The litany of ritual condemnation in yesterday’s Assembly debate could have been spoken any time during direct rule. There is no hint here of a responsible government trying to get on top of events. Just a wringing of hands in an Assembly, impotent, riddled with its own contradictions, waiting for the trouble to burn itself out. For another night the initiative is surrendered to the streets. No MLA of course shares any measure of responsiblity.
Perhaps that’s unfair. Perhaps for the moment there’s not much else that can be done beyond careful policing. Politicians can sometimes make a difference behind the scenes and clean up the mess they helped create.
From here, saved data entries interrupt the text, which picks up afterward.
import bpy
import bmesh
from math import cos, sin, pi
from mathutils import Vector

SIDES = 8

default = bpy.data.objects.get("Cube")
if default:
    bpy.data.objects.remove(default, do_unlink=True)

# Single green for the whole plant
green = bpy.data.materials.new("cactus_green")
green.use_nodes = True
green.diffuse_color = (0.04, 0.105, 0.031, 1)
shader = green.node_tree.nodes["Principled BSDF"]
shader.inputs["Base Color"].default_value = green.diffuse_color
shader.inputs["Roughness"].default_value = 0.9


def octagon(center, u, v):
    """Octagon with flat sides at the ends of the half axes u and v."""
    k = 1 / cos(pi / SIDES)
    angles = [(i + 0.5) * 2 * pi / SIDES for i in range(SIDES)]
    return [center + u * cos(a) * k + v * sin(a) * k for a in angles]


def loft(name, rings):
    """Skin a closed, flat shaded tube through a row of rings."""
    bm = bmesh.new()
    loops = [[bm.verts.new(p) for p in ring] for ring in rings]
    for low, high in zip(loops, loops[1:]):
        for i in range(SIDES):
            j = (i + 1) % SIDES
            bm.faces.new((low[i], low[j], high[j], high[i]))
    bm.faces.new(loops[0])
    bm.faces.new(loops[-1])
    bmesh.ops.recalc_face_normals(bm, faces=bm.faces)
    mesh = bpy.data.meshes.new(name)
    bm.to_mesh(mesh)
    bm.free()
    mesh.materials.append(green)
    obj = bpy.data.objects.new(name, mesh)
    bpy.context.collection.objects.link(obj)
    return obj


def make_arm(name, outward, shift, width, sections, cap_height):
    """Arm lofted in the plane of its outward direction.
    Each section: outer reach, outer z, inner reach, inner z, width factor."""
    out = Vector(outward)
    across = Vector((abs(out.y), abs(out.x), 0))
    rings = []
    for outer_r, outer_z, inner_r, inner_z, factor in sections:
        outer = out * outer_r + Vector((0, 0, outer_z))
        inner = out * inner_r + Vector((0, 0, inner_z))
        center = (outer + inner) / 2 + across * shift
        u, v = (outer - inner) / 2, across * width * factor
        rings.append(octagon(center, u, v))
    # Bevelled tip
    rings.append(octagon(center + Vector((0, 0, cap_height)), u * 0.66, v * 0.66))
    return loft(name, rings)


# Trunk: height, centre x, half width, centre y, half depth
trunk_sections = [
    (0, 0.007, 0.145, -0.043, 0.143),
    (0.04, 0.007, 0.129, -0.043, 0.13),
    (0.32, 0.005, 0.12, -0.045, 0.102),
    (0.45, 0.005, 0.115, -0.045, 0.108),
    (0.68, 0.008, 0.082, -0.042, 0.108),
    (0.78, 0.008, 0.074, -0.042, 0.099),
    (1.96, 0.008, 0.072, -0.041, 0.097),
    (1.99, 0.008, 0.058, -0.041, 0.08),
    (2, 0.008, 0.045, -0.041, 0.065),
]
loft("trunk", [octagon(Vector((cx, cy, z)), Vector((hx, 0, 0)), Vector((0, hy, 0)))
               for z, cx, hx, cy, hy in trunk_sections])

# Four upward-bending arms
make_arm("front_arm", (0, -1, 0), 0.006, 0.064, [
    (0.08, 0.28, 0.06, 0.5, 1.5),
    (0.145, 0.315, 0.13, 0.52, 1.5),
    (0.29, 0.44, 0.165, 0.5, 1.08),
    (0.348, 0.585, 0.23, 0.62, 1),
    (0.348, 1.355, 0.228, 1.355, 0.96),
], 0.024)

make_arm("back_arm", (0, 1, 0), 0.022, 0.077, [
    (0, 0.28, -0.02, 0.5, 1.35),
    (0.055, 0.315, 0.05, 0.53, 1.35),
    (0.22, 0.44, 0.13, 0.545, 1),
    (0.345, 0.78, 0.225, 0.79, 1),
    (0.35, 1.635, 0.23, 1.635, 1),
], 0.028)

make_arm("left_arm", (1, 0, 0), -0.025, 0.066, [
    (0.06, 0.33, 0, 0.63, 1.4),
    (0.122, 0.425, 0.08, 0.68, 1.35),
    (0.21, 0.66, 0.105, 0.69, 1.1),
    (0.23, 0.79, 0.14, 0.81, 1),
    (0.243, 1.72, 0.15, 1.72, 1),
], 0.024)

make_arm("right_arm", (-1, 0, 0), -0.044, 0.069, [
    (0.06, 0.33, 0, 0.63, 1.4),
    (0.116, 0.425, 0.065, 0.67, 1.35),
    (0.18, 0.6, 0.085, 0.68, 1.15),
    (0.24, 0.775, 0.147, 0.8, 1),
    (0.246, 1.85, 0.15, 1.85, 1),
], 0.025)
But efforts that have been piecemeal and localised now need to become systematic, sustained, cross community co-ordinated and eventually upfront, so we all can see that politics works. (Now there’s a thought).
The flags vote was indeed democratic but shows the high risk of playing an ill-prepared round of the zero sum game. The rioting remorselessly exposes the severe limitations of power sharing at one level and continuing struggle for sectarian advantage at another. Perhaps one day politicians will decide what game they’re actually playing. This is a cycle that has to be broken. It can be done; at least these days trouble is the exception and not the norm.
What’s next on the Stormont agenda? Census reports will be unpicked for sectarian advantage and tension will rise again. The unveiling of a weak cohesion strategy will ring hollow in this atmosphere. It risks literally being laughed off the same streets. Any common strategy has to be about more than funding for shared public spaces and school facilities. Alliance quitting the talks behind closed doors was a very bad sign. Why in any case were the doors closed? Do the DUP and Sinn Fein really believe a programme of development requiring close woven community cooperation can be stitched up and presented as a fait accompli?
A massive step change is required. At its heart must be a joint commitment to head off points of conflict between parties in the same government before they can be exploited by troublemakers. What are the odds that the Executive will meet the challenge? Can they at least honestly explain to us what holds them back?
Former BBC journalist and manager in Belfast, Manchester and London, Editor Spolight; Political Editor BBC NI; Current Affairs Commissioning editor BBC Radio 4; Editor Political and Parliamentary Programmes, BBC Westminster; former London Editor Belfast Telegraph. Hon Senior Research Fellow, The Constitution Unit, Univ Coll. London